----- DATASET
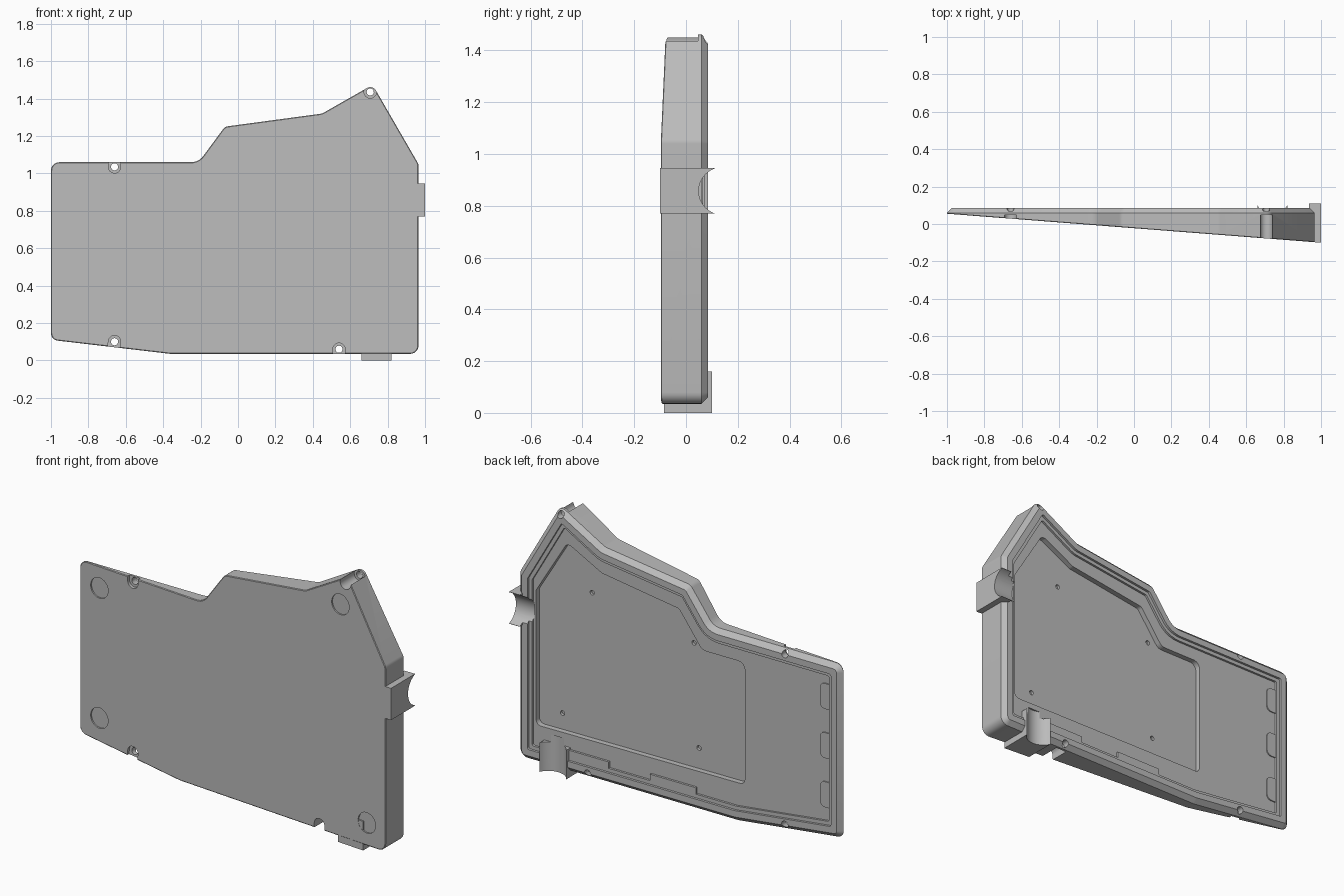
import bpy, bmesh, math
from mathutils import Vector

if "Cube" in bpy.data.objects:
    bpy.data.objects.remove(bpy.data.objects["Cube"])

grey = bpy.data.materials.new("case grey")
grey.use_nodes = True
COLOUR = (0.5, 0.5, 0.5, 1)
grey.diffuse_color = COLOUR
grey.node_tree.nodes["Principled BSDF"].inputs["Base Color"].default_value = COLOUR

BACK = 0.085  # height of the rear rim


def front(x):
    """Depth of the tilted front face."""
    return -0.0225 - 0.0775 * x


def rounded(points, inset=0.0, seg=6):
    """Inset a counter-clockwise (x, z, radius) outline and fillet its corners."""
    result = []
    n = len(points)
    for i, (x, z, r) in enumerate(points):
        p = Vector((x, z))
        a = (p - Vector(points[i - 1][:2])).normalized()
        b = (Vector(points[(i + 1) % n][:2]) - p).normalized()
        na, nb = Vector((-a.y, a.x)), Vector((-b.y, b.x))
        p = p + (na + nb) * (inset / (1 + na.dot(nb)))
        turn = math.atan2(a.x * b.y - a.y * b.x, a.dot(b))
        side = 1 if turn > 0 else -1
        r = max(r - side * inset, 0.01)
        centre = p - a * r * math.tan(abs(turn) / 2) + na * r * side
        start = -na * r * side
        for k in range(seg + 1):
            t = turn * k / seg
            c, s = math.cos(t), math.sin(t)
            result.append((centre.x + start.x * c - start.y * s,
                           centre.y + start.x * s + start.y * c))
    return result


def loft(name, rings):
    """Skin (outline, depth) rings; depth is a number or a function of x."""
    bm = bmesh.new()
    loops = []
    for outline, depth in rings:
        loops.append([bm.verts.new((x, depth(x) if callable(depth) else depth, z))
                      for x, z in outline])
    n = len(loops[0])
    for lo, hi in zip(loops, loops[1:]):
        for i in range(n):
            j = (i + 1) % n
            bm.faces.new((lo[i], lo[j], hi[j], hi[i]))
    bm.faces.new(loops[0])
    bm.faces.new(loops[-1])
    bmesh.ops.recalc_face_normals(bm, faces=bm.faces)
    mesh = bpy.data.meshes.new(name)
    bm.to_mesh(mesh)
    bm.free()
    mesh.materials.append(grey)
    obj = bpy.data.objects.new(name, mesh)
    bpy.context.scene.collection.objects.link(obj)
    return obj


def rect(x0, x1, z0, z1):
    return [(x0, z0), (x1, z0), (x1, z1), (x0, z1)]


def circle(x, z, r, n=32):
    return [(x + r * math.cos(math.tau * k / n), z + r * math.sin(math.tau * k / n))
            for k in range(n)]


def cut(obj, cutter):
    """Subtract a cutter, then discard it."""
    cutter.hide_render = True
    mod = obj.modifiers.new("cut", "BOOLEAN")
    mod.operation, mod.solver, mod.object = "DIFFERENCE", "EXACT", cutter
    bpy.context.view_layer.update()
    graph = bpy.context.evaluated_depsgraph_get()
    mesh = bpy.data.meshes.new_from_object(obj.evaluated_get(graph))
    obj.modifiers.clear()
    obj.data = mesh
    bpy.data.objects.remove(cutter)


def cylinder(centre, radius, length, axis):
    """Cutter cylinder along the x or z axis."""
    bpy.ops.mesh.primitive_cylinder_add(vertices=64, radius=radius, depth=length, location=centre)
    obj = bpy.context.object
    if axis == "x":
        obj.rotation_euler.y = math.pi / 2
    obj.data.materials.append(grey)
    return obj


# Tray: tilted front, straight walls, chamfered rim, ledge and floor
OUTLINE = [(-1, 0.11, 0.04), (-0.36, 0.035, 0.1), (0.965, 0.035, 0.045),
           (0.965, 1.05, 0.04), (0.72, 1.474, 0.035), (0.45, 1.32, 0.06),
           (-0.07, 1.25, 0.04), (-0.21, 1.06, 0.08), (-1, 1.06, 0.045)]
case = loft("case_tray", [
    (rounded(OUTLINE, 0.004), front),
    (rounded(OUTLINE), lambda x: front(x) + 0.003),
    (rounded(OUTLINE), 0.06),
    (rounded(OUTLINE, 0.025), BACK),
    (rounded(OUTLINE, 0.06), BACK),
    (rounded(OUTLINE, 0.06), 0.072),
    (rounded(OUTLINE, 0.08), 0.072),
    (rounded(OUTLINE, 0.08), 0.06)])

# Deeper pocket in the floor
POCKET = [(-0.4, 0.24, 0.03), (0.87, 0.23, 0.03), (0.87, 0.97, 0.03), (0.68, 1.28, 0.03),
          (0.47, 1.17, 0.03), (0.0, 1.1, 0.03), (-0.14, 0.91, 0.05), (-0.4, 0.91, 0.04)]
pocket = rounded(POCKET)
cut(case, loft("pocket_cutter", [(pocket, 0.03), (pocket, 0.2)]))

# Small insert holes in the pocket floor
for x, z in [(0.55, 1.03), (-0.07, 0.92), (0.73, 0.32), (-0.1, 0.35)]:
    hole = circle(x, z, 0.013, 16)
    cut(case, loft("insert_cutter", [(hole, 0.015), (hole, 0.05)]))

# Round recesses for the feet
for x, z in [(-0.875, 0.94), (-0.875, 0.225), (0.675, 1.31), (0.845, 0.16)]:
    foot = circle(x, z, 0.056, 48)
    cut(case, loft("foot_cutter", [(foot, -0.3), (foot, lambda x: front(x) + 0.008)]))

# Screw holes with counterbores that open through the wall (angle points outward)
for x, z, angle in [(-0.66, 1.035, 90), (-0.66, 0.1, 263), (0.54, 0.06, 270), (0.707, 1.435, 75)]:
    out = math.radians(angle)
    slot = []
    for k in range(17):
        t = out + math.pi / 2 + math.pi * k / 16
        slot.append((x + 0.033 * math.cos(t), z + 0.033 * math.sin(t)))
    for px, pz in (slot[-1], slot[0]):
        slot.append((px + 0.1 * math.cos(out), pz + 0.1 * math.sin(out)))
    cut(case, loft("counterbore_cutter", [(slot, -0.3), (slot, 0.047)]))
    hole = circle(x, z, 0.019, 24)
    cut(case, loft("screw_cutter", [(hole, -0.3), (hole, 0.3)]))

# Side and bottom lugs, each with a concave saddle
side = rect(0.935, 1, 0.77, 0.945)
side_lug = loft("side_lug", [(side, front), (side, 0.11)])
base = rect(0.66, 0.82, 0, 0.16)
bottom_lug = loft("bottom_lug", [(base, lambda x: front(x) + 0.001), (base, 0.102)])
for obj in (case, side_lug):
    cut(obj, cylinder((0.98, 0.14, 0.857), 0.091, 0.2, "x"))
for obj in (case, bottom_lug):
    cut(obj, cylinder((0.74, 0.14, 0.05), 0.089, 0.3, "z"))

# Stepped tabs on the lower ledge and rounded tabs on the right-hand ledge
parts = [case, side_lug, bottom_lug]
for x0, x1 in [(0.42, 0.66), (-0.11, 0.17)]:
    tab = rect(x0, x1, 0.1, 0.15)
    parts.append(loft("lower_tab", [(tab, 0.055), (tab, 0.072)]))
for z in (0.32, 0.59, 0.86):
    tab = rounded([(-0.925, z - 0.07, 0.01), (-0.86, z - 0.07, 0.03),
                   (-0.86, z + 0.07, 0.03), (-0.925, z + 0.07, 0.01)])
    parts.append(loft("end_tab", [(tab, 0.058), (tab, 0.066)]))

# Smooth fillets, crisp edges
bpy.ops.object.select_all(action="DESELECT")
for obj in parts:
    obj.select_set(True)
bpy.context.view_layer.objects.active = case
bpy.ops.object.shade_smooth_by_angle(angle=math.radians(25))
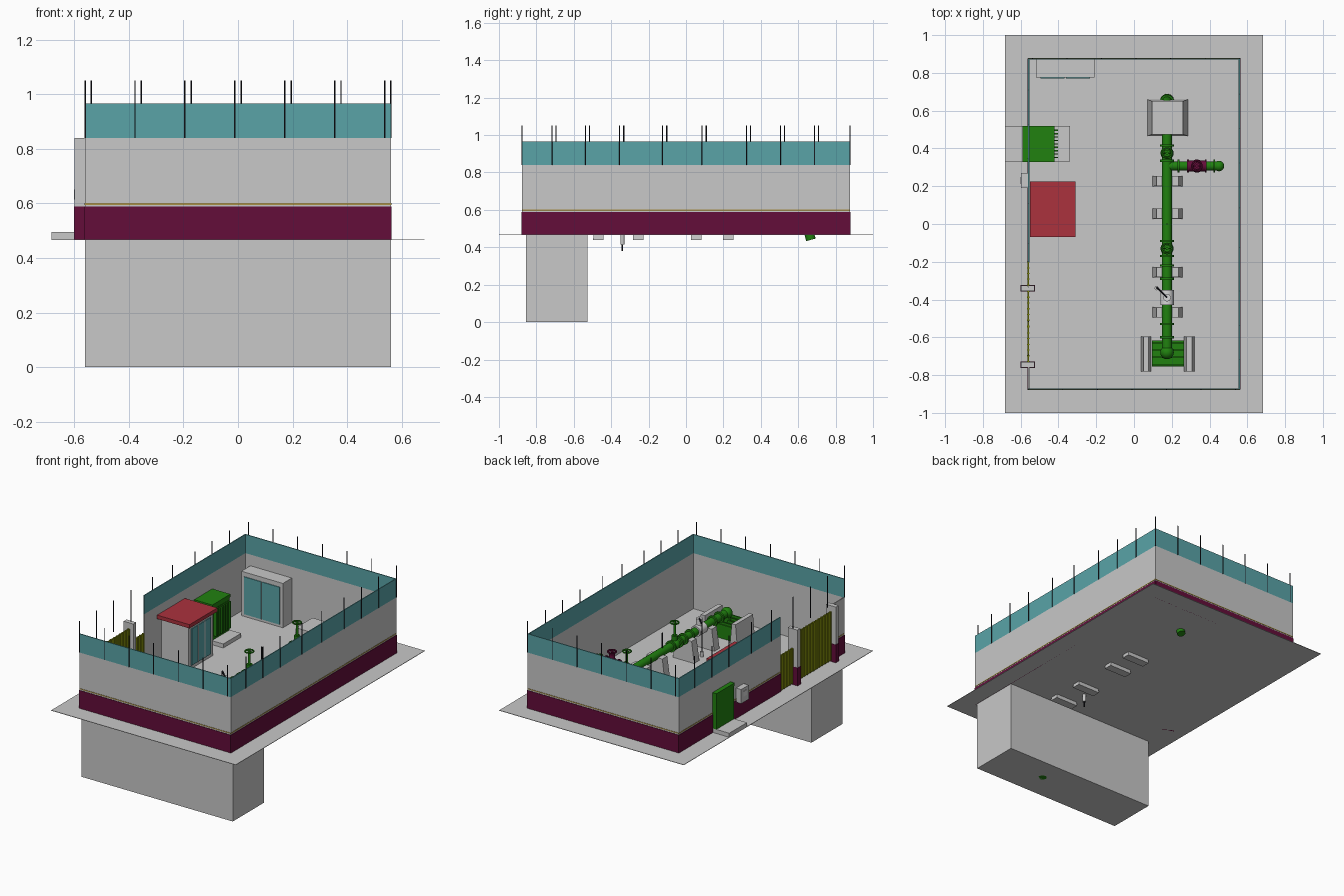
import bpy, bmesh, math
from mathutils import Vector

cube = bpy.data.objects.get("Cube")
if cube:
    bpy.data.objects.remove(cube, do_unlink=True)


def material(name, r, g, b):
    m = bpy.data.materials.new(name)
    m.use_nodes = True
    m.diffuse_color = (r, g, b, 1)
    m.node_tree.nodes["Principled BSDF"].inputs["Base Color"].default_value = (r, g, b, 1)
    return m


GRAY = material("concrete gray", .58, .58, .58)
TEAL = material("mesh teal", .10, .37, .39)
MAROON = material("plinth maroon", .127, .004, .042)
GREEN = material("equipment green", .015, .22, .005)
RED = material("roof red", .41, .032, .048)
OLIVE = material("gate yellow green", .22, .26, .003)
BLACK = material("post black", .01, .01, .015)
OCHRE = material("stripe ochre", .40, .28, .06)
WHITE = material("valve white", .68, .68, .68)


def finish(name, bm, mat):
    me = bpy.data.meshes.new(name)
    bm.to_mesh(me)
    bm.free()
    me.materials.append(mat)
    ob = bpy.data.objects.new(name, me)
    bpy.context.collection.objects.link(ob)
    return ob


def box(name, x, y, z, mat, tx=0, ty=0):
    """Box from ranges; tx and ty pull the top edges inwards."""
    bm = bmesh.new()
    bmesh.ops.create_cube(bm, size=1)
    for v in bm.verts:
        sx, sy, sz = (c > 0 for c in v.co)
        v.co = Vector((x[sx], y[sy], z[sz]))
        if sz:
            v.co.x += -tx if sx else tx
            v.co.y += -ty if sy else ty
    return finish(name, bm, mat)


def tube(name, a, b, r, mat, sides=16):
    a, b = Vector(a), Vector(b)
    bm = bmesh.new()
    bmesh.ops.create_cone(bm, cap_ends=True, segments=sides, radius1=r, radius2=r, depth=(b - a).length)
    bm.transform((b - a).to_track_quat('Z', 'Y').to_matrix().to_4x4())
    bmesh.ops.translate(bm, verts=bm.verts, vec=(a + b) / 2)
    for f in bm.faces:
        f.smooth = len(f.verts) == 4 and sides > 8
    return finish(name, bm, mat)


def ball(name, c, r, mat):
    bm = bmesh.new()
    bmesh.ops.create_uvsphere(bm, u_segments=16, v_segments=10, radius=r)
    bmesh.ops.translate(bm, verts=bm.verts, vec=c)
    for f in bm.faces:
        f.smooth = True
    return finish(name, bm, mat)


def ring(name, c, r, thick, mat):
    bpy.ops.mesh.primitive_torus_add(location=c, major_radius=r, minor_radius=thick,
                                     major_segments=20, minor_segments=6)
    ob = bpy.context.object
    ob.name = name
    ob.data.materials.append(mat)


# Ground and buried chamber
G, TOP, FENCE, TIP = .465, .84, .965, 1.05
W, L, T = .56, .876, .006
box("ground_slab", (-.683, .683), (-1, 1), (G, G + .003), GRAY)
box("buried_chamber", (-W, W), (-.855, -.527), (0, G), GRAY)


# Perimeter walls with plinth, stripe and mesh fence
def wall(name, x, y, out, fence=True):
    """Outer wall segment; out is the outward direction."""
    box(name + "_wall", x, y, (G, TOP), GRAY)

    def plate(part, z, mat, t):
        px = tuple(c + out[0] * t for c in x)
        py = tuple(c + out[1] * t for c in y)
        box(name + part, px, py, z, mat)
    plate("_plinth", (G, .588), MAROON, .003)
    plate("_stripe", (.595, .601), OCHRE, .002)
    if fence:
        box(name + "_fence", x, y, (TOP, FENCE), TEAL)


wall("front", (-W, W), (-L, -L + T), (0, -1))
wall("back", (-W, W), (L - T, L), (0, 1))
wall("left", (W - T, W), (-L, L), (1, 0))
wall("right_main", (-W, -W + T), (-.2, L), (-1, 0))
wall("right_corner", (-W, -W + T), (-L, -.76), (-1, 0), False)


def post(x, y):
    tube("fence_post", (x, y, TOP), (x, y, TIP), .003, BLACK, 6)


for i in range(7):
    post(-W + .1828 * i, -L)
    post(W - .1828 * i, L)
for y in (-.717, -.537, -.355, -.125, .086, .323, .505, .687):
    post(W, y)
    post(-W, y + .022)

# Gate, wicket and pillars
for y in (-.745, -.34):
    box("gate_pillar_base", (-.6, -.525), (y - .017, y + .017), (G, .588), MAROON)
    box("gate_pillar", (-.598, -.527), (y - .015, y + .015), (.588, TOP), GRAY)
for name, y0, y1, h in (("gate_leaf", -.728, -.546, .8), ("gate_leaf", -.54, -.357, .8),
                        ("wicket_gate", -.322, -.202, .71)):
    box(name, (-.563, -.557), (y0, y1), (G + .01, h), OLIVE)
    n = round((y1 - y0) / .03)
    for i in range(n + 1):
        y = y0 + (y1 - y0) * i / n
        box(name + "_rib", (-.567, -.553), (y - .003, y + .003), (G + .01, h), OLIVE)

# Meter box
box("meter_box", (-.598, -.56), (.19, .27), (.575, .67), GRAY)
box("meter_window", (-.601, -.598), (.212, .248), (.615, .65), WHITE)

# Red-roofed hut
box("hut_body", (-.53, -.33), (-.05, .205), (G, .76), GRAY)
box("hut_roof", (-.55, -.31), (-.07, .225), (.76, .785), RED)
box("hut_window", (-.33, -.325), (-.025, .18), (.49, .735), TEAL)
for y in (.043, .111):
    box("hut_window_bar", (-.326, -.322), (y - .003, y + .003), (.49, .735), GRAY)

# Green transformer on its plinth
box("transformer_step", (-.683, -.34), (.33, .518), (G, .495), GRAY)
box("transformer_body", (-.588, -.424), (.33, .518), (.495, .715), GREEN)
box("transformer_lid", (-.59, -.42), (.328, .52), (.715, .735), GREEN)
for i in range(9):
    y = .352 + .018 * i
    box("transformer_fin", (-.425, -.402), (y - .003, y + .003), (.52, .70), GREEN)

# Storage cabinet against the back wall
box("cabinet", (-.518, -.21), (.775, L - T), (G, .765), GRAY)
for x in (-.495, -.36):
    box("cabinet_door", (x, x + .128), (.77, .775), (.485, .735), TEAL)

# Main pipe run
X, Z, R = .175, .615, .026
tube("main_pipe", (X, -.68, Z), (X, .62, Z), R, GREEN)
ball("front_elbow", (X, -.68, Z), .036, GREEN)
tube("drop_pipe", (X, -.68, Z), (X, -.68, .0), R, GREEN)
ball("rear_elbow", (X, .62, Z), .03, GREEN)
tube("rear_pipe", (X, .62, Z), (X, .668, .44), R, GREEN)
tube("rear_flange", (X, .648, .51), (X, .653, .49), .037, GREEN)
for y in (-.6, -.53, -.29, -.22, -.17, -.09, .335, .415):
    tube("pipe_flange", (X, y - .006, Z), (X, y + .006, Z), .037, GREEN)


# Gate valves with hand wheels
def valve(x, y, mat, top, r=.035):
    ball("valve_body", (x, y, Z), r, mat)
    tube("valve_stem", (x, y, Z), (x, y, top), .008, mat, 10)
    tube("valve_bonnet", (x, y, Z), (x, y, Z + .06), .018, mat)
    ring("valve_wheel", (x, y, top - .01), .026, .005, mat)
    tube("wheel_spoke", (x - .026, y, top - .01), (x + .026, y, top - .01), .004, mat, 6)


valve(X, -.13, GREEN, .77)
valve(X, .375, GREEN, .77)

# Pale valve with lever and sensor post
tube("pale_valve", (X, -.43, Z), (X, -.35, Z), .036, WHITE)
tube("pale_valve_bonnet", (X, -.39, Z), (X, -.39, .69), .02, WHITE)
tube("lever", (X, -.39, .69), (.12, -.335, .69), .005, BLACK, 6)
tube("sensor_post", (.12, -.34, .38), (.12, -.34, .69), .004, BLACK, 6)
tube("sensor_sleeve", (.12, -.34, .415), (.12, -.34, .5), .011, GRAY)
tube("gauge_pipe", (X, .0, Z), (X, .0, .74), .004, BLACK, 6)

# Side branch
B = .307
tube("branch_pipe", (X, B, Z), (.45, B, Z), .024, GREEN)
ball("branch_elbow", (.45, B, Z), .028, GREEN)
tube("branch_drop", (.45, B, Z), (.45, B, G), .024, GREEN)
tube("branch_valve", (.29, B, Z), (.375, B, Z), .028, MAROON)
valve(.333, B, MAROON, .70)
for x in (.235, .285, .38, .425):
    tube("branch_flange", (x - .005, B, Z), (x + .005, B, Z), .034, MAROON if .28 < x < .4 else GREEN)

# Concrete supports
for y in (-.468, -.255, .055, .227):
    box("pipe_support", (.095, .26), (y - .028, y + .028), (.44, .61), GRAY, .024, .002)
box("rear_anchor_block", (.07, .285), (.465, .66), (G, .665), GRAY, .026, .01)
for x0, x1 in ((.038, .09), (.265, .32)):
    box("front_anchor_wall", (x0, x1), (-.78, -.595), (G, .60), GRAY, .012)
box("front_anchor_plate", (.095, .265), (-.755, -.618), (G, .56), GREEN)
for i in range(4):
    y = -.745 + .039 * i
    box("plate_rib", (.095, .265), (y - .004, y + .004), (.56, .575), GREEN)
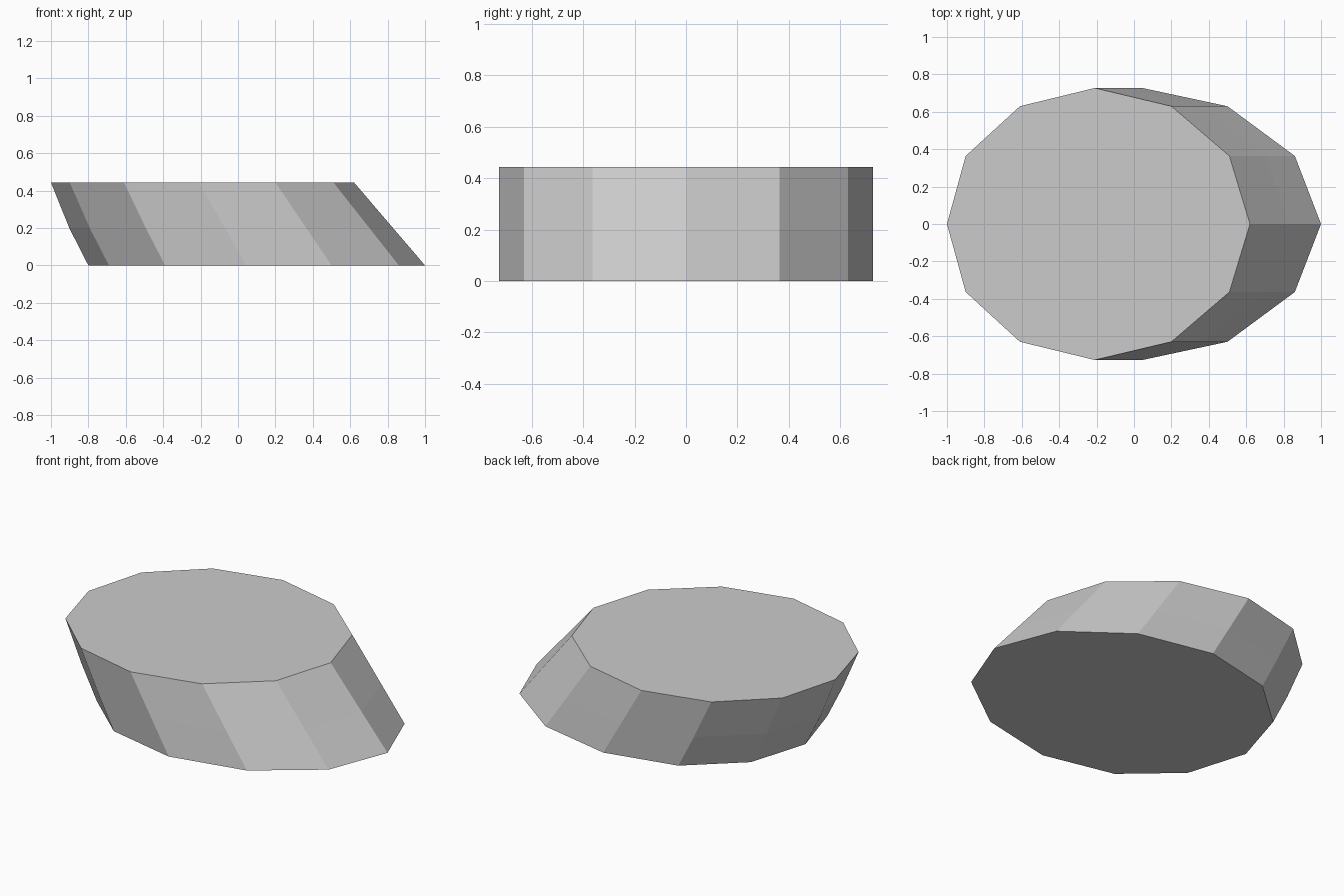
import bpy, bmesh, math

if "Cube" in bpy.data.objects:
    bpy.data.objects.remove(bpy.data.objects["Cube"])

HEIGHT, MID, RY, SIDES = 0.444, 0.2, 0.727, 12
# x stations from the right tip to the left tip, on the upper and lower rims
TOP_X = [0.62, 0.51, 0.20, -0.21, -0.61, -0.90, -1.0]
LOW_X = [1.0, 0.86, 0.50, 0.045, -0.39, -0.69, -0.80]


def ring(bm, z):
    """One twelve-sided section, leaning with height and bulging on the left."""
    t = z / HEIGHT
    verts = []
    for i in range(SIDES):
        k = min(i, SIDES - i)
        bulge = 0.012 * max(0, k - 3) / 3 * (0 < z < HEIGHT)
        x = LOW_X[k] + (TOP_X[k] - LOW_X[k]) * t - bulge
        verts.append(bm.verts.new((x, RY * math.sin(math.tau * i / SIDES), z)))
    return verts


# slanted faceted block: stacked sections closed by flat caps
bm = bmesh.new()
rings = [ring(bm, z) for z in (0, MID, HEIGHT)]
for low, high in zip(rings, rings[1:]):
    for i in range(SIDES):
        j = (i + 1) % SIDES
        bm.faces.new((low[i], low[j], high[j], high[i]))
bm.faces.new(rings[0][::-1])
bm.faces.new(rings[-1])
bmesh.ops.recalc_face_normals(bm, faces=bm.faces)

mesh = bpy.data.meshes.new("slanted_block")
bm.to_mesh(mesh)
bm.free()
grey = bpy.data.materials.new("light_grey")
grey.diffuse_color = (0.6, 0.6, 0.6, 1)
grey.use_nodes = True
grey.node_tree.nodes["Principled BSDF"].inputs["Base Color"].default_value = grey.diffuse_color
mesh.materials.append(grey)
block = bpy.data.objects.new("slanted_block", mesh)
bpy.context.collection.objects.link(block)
----------
WORK TO COMPLETE – Among the lines of the data, identify those with the word "start". Copy each of them.

SOLUTION TO THIS EXERCISE –
        start = -na * r * side
            result.append((centre.x + start.x * c - start.y * s,
                           centre.y + start.x * s + start.y * c))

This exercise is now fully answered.